Top of Data provided
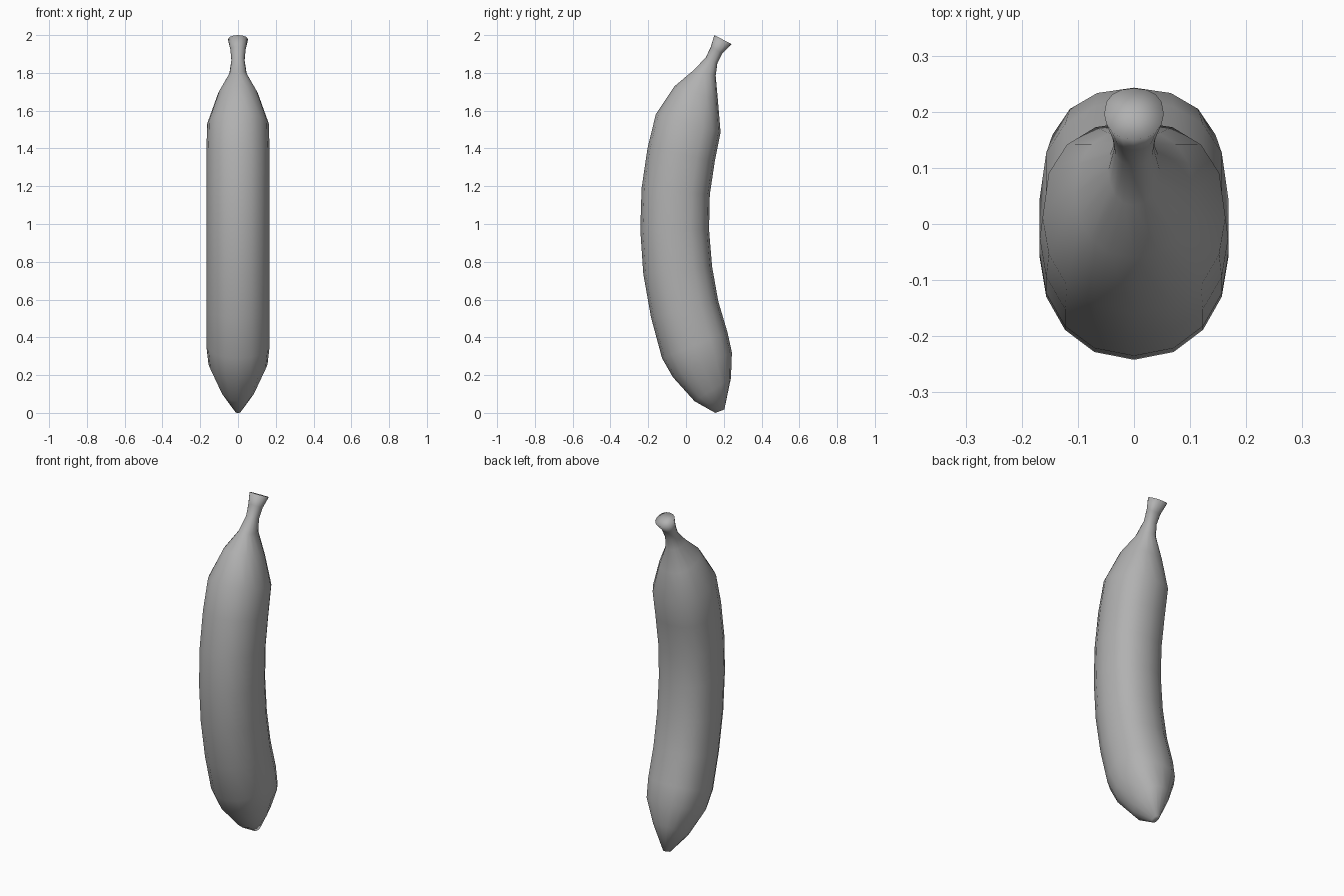
import bpy, bmesh, math

if "Cube" in bpy.data.objects:
    bpy.data.objects.remove(bpy.data.objects["Cube"])

SIDES = 16
# Cross-sections, stem to tip: outer edge (y, z), inner edge (y, z), half width in x
RINGS = [
    ((0.150, 2.000), (0.242, 1.952), 0.053),
    ((0.132, 1.940), (0.192, 1.902), 0.040),
    ((0.104, 1.880), (0.166, 1.850), 0.035),
    ((0.033, 1.808), (0.157, 1.785), 0.046),
    ((-0.060, 1.730), (0.169, 1.655), 0.105),
    ((-0.160, 1.580), (0.183, 1.485), 0.163),
    ((-0.204, 1.400), (0.153, 1.335), 0.168),
    ((-0.235, 1.190), (0.126, 1.155), 0.168),
    ((-0.242, 0.970), (0.122, 0.970), 0.168),
    ((-0.226, 0.735), (0.138, 0.775), 0.168),
    ((-0.185, 0.505), (0.171, 0.590), 0.168),
    ((-0.127, 0.290), (0.220, 0.425), 0.168),
    ((-0.070, 0.190), (0.243, 0.320), 0.156),
    ((0.045, 0.062), (0.238, 0.185), 0.090),
    ((0.155, 0.000), (0.203, 0.018), 0.016),
]


def section(bm, outer, inner, width):
    """Slightly squared oval spanning the two profile points, fuller inside."""
    verts = []
    for i in range(SIDES):
        a = 2 * math.pi * i / SIDES
        s, c = math.sin(a), math.cos(a)
        if c < 0:
            c = -abs(c) ** 0.8
        t = (1 - c) / 2
        x = math.copysign(abs(s) ** 0.9, s) * width
        y = outer[0] + (inner[0] - outer[0]) * t
        z = outer[1] + (inner[1] - outer[1]) * t
        verts.append(bm.verts.new((x, y, z)))
    return verts


# Banana skin lofted through the sections, capped at stem and tip
bm = bmesh.new()
rings = [section(bm, *r) for r in RINGS]
for a, b in zip(rings, rings[1:]):
    for i in range(SIDES):
        j = (i + 1) % SIDES
        bm.faces.new((a[i], a[j], b[j], b[i]))
caps = [bm.faces.new(rings[0]), bm.faces.new(rings[-1])]
bmesh.ops.recalc_face_normals(bm, faces=bm.faces)
bmesh.ops.poke(bm, faces=caps)
for f in bm.faces:
    f.smooth = True

mesh = bpy.data.meshes.new("banana")
bm.to_mesh(mesh)
bm.free()
banana = bpy.data.objects.new("banana", mesh)
bpy.context.collection.objects.link(banana)

# Darker grey skin
skin = bpy.data.materials.new("skin")
skin.diffuse_color = (0.44, 0.44, 0.44, 1)
skin.use_nodes = True
skin.node_tree.nodes["Principled BSDF"].inputs["Base Color"].default_value = skin.diffuse_color
mesh.materials.append(skin)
Bottom of Data provided
Task prompt:
Write the full listing out again with every line unchanged, but include no pictures.

Answer to the problem:
import bpy, bmesh, math

if "Cube" in bpy.data.objects:
    bpy.data.objects.remove(bpy.data.objects["Cube"])

SIDES = 16
# Cross-sections, stem to tip: outer edge (y, z), inner edge (y, z), half width in x
RINGS = [
    ((0.150, 2.000), (0.242, 1.952), 0.053),
    ((0.132, 1.940), (0.192, 1.902), 0.040),
    ((0.104, 1.880), (0.166, 1.850), 0.035),
    ((0.033, 1.808), (0.157, 1.785), 0.046),
    ((-0.060, 1.730), (0.169, 1.655), 0.105),
    ((-0.160, 1.580), (0.183, 1.485), 0.163),
    ((-0.204, 1.400), (0.153, 1.335), 0.168),
    ((-0.235, 1.190), (0.126, 1.155), 0.168),
    ((-0.242, 0.970), (0.122, 0.970), 0.168),
    ((-0.226, 0.735), (0.138, 0.775), 0.168),
    ((-0.185, 0.505), (0.171, 0.590), 0.168),
    ((-0.127, 0.290), (0.220, 0.425), 0.168),
    ((-0.070, 0.190), (0.243, 0.320), 0.156),
    ((0.045, 0.062), (0.238, 0.185), 0.090),
    ((0.155, 0.000), (0.203, 0.018), 0.016),
]


def section(bm, outer, inner, width):
    """Slightly squared oval spanning the two profile points, fuller inside."""
    verts = []
    for i in range(SIDES):
        a = 2 * math.pi * i / SIDES
        s, c = math.sin(a), math.cos(a)
        if c < 0:
            c = -abs(c) ** 0.8
        t = (1 - c) / 2
        x = math.copysign(abs(s) ** 0.9, s) * width
        y = outer[0] + (inner[0] - outer[0]) * t
        z = outer[1] + (inner[1] - outer[1]) * t
        verts.append(bm.verts.new((x, y, z)))
    return verts


# Banana skin lofted through the sections, capped at stem and tip
bm = bmesh.new()
rings = [section(bm, *r) for r in RINGS]
for a, b in zip(rings, rings[1:]):
    for i in range(SIDES):
        j = (i + 1) % SIDES
        bm.faces.new((a[i], a[j], b[j], b[i]))
caps = [bm.faces.new(rings[0]), bm.faces.new(rings[-1])]
bmesh.ops.recalc_face_normals(bm, faces=bm.faces)
bmesh.ops.poke(bm, faces=caps)
for f in bm.faces:
    f.smooth = True

mesh = bpy.data.meshes.new("banana")
bm.to_mesh(mesh)
bm.free()
banana = bpy.data.objects.new("banana", mesh)
bpy.context.collection.objects.link(banana)

# Darker grey skin
skin = bpy.data.materials.new("skin")
skin.diffuse_color = (0.44, 0.44, 0.44, 1)
skin.use_nodes = True
skin.node_tree.nodes["Principled BSDF"].inputs["Base Color"].default_value = skin.diffuse_color
mesh.materials.append(skin)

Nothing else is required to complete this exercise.